Assigned task | Write out exactly the lines below that run from the one containing "group.add(mesh);" through the one containing "0.3], [-0.19, 0.58]];", both included, with no other lines.

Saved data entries
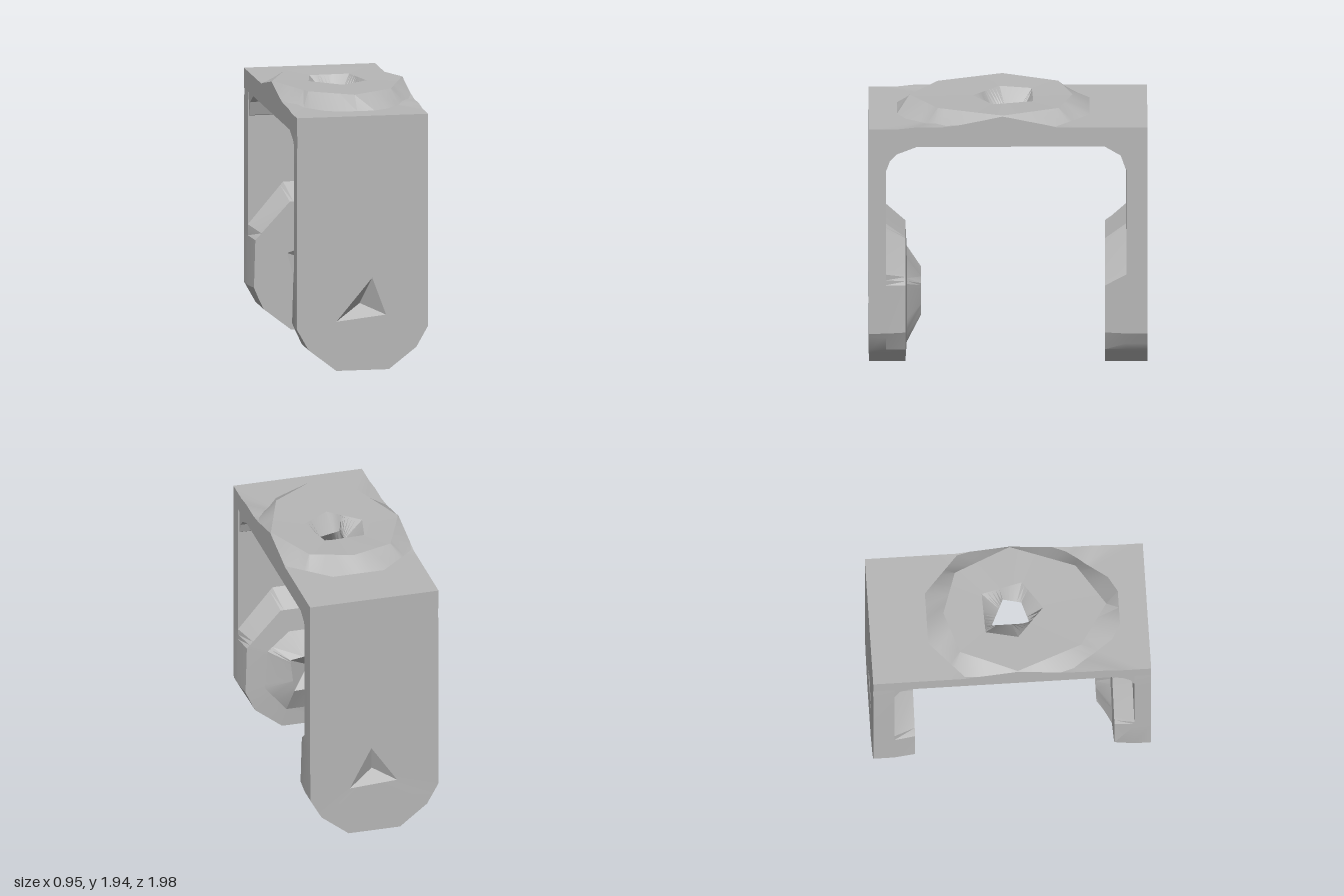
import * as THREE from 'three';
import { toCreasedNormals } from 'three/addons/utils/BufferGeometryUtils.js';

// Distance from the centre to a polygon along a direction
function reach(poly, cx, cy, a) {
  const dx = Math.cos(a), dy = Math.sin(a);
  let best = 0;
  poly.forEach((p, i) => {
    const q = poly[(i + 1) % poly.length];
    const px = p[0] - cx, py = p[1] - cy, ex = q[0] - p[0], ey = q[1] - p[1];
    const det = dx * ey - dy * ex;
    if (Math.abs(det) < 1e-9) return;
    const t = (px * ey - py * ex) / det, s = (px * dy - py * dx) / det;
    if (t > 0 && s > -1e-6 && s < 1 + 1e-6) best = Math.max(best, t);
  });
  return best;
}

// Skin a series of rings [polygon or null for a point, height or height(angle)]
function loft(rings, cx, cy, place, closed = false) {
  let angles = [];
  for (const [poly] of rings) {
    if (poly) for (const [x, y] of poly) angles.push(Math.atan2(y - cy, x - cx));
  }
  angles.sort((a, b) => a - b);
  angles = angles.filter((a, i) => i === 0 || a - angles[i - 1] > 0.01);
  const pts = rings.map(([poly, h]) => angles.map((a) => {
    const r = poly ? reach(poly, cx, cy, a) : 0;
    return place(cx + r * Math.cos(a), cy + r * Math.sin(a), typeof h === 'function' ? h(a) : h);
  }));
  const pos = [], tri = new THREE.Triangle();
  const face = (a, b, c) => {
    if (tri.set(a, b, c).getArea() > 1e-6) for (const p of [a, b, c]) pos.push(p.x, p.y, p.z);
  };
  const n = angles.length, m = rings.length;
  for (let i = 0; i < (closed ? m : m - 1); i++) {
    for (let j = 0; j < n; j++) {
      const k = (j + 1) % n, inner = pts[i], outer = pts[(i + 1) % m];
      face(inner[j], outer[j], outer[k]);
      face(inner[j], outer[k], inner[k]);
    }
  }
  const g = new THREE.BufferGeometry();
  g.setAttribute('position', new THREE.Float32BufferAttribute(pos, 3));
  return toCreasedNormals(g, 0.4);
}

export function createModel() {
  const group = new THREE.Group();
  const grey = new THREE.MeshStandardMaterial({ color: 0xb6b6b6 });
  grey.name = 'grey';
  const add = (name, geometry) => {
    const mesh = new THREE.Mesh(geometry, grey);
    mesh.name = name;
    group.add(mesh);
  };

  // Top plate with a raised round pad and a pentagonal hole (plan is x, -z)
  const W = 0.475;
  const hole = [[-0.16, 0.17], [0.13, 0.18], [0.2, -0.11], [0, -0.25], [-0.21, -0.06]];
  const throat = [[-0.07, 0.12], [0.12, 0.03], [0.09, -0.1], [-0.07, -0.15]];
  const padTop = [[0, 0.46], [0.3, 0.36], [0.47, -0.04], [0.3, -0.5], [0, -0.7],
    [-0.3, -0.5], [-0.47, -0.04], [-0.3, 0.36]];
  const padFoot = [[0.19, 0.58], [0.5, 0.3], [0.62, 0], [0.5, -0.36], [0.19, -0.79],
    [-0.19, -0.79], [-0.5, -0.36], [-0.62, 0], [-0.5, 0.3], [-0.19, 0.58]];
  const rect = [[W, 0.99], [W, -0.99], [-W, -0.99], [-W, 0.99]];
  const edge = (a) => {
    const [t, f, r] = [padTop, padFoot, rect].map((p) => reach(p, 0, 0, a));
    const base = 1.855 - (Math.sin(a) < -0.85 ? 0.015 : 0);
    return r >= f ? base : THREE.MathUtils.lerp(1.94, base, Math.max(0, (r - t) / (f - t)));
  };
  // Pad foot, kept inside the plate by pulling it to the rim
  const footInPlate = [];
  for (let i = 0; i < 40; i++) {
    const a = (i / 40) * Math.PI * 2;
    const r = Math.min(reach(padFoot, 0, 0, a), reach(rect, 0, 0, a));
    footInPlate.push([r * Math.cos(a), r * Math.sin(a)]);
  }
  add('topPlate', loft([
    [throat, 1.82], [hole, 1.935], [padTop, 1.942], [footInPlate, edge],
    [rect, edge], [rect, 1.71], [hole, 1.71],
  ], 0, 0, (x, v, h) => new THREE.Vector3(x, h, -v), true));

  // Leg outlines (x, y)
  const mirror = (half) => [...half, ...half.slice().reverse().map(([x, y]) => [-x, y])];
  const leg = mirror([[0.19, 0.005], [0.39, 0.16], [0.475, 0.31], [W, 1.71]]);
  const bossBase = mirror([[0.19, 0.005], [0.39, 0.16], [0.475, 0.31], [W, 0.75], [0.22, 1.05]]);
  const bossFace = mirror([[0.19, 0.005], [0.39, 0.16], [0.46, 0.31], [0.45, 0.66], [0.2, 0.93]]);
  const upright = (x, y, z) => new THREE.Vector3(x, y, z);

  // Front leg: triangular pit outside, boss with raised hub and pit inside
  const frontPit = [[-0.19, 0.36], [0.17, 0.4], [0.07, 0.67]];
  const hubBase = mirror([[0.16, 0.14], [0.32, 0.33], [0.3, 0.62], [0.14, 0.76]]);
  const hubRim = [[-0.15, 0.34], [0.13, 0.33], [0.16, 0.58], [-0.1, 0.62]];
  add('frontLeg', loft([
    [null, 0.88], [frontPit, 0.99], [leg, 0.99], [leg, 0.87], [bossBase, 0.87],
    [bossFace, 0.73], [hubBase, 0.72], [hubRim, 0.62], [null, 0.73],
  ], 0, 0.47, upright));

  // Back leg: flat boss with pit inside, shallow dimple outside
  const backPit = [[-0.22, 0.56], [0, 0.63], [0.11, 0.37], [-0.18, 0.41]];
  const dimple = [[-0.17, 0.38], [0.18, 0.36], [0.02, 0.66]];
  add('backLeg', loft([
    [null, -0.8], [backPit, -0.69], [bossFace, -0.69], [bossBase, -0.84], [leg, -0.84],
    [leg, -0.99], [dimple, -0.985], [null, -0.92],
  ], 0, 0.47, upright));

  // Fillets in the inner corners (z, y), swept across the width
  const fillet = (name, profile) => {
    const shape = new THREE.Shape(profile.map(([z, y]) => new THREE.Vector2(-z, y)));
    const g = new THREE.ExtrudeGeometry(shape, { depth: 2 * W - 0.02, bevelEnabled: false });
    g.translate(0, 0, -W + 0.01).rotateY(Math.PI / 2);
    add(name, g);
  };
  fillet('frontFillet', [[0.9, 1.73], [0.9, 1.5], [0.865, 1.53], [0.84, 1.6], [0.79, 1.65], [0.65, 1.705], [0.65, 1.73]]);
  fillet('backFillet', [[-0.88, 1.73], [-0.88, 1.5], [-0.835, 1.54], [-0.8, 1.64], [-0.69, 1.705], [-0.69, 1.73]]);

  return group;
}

Output for this task |
    group.add(mesh);
  };

  // Top plate with a raised round pad and a pentagonal hole (plan is x, -z)
  const W = 0.475;
  const hole = [[-0.16, 0.17], [0.13, 0.18], [0.2, -0.11], [0, -0.25], [-0.21, -0.06]];
  const throat = [[-0.07, 0.12], [0.12, 0.03], [0.09, -0.1], [-0.07, -0.15]];
  const padTop = [[0, 0.46], [0.3, 0.36], [0.47, -0.04], [0.3, -0.5], [0, -0.7],
    [-0.3, -0.5], [-0.47, -0.04], [-0.3, 0.36]];
  const padFoot = [[0.19, 0.58], [0.5, 0.3], [0.62, 0], [0.5, -0.36], [0.19, -0.79],
    [-0.19, -0.79], [-0.5, -0.36], [-0.62, 0], [-0.5, 0.3], [-0.19, 0.58]];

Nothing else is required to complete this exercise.